We also run social media campaigns. For instance, I’ll give our team members a gift certificate to use at a particular business on a certain day. We wear our Citizens Bank T-shirts, and the only requirement to participate is a willingness to take a picture wherever you use your gift certificate. These campaigns have dramatically increased the amount of social media usage and the reach of the brand itself.

We also exclusively promote our customer appreciation days via social media. We hold a monthly event March through October to celebrate, and our staff are just wonderful at lifting those events up. We’d typically expect just a couple hundred people to come to an appreciation day event at the bank in the past. Instead, we have over 20,000 attendees at ours, and they buy their own food. So you can really see how social media works.

20,000 attendees?

Yes, and we hold it 8x a year so it’s not just a one time event.

That’s amazing.

We have three dozen food trucks, and we provide three local bands as well as the venue. It is an investment for our bank but we’ve gotten so much back in return, it’s amazing. For our bank celebration to draw that kind of crowd, build credibility, be a community builder, it drives that message home.

I like the idea of figuring out ways that online presence can complement physical presence.

We’re firm believers in that. It’s a multilayered program to get the earned media, to get the in-person interaction. Social media is not about putting a message out there and leaving it. It’s a conversation. If you interacted with someone face to face to help them build their business, you wouldn’t just leave and not follow up. You’d want to schedule a lunch.
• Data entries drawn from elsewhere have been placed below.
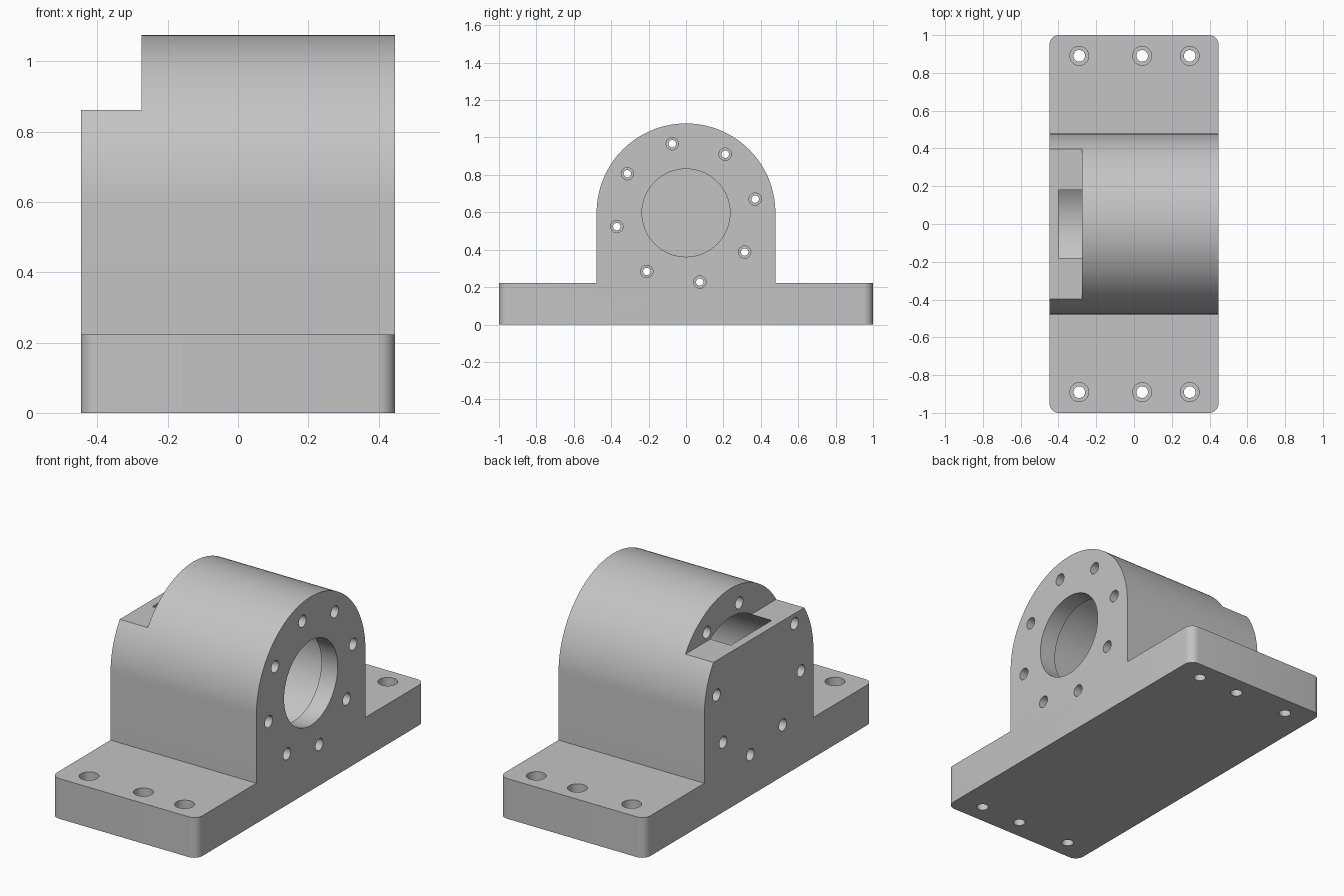
import bpy, bmesh, math
from mathutils import Matrix, Vector

if "Cube" in bpy.data.objects:
    bpy.data.objects.remove(bpy.data.objects["Cube"])

HX = 0.447        # half length along the bore
BASE_Z = 0.223    # foot height
R = 0.478         # housing radius
CZ = 0.597        # bore centre height

grey = bpy.data.materials.new("plain grey")
grey.diffuse_color = (0.55, 0.55, 0.55, 1)
grey.use_nodes = True
grey.node_tree.nodes["Principled BSDF"].inputs["Base Color"].default_value = grey.diffuse_color


def make_object(name, bm):
    bmesh.ops.recalc_face_normals(bm, faces=bm.faces)
    mesh = bpy.data.meshes.new(name)
    bm.to_mesh(mesh)
    bm.free()
    mesh.materials.append(grey)
    obj = bpy.data.objects.new(name, mesh)
    bpy.context.collection.objects.link(obj)
    return obj


def add_lathe(bm, profile, matrix, segments):
    """Closed stepped cylinder from (radius, height) pairs, along local z."""
    rings = []
    for r, h in profile:
        rings.append([bm.verts.new(matrix @ Vector((
            r * math.cos(2 * math.pi * i / segments),
            r * math.sin(2 * math.pi * i / segments), h)))
            for i in range(segments)])
    for a, b in zip(rings, rings[1:]):
        for i in range(segments):
            j = (i + 1) % segments
            bm.faces.new((a[i], a[j], b[j], b[i]))
    bm.faces.new(rings[0][::-1])
    bm.faces.new(rings[-1])


def cut(target, cutter):
    mod = target.modifiers.new("cut", 'BOOLEAN')
    mod.operation = 'DIFFERENCE'
    mod.solver = 'EXACT'
    mod.object = cutter
    bpy.context.view_layer.objects.active = target
    bpy.ops.object.modifier_apply(modifier=mod.name)
    bpy.data.objects.remove(cutter)


# Bearing housing: foot and arched body as one profile pushed along x
outline = [(-1, 0), (1, 0), (1, BASE_Z), (R, BASE_Z)]
ARC = 64
outline += [(R * math.cos(math.pi * i / ARC), CZ + R * math.sin(math.pi * i / ARC))
            for i in range(ARC + 1)]
outline += [(-R, BASE_Z), (-1, BASE_Z)]
bm = bmesh.new()
face = bm.faces.new([bm.verts.new((-HX, y, z)) for y, z in outline])
ext = bmesh.ops.extrude_face_region(bm, geom=[face])
bmesh.ops.translate(bm, vec=(2 * HX, 0, 0),
                    verts=[g for g in ext["geom"] if isinstance(g, bmesh.types.BMVert)])
bmesh.ops.recalc_face_normals(bm, faces=bm.faces)
# Rounded foot corners
corners = [e for e in bm.edges
           if all(abs(abs(v.co.y) - 1) < 1e-4 for v in e.verts)
           and abs(e.verts[0].co.z - e.verts[1].co.z) > 0.1]
bmesh.ops.bevel(bm, geom=corners, offset=0.05, segments=8, profile=0.5, affect='EDGES')
housing = make_object("bearing_housing", bm)

along_x = Matrix.Translation((0, 0, CZ)) @ Matrix.Rotation(math.pi / 2, 4, 'Y')

# Blind cavity with a narrower mouth on the right
bm = bmesh.new()
add_lathe(bm, [(0.32, -0.4), (0.32, 0.347), (0.235, 0.347), (0.235, 0.6)], along_x, 64)
cut(housing, make_object("bore_cutter", bm))

# Step across the top of the left end
bm = bmesh.new()
bmesh.ops.create_cube(bm, size=1, matrix=Matrix.Translation((-0.525, 0, 1.112))
                      @ Matrix.Diagonal((0.5, 1.2, 0.5, 1)))
cut(housing, make_object("step_cutter", bm))

# Ring of eight through bolt holes, wider at both ends
bm = bmesh.new()
for k in range(8):
    a = math.radians(11.25 + 45 * k)
    y, z = 0.377 * math.cos(a), 0.377 * math.sin(a)
    left = -0.275 if CZ + z > 0.862 else -HX
    m = Matrix.Translation((0, y, z)) @ along_x
    add_lathe(bm, [(0.033, -0.6), (0.033, left + 0.15), (0.02, left + 0.15),
                   (0.02, HX - 0.15), (0.033, HX - 0.15), (0.033, 0.6)], m, 24)
cut(housing, make_object("bolt_ring_cutter", bm))

# Counterbored mounting holes in the foot
bm = bmesh.new()
for y in (-0.89, 0.89):
    for x in (-0.29, 0.043, 0.295):
        add_lathe(bm, [(0.031, -0.1), (0.031, 0.11), (0.05, 0.11), (0.05, 0.4)],
                  Matrix.Translation((x, y, 0)), 32)
cut(housing, make_object("mounting_hole_cutter", bm))

# Smooth curved walls, crisp edges
bpy.ops.object.select_all(action='DESELECT')
housing.select_set(True)
bpy.context.view_layer.objects.active = housing
bpy.ops.object.shade_smooth_by_angle(angle=math.radians(30))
Social media is the same way. It opens a door. It’s a conversation, that’s what social media is.

How does social media fit in with the central mission of Citizens Bank?

Citizens Bank started 115 years ago. It’s locally owned, and it’s right in the heart and center of downtown Edmond. It’s the bank that loves you back, it’s the bank you grew up with, it’s your grandparents’ bank from when you were a little kid. It’s that very nostalgic experience.

But it’s also very forward thinking. In 2013 we sold all our branch locations except for our headquarters and decided to really focus on being progressive from a technological standpoint. We developed our own interactive teller at the ATM, and we now sell that technology to others.

So for us, social media is about relevancy and the accessibility that you expect from your hometown community bank. It’s a tangible way that our community can see we’re living up to be the community bank you used to think about. That’s what social media allows us to achieve.

As the president and CEO, I’m frequently jumping on Twitter to see if there are any complaints about our bank. One time I did it on a Sunday afternoon and someone had tweeted that they were upset with Citizens Bank because they couldn’t find the banking app. There are many Citizens Banks, so I first drilled down and found they were tweeting from Edmonds, Oklahoma. I then reached out to them over social media and wrote that I would like to talk to them further. They responded that they couldn’t download the app on the iPad, so I was able to respond that they needed to look in the iPhone store and not the iPad store to find it. That one interaction resulted in about 40 additional interactions around the nation, and people thought this is the most amazing example of customer service.

That just showcases that when we say there’s a difference with a community bank providing great customer service, social media allows us to do it even better.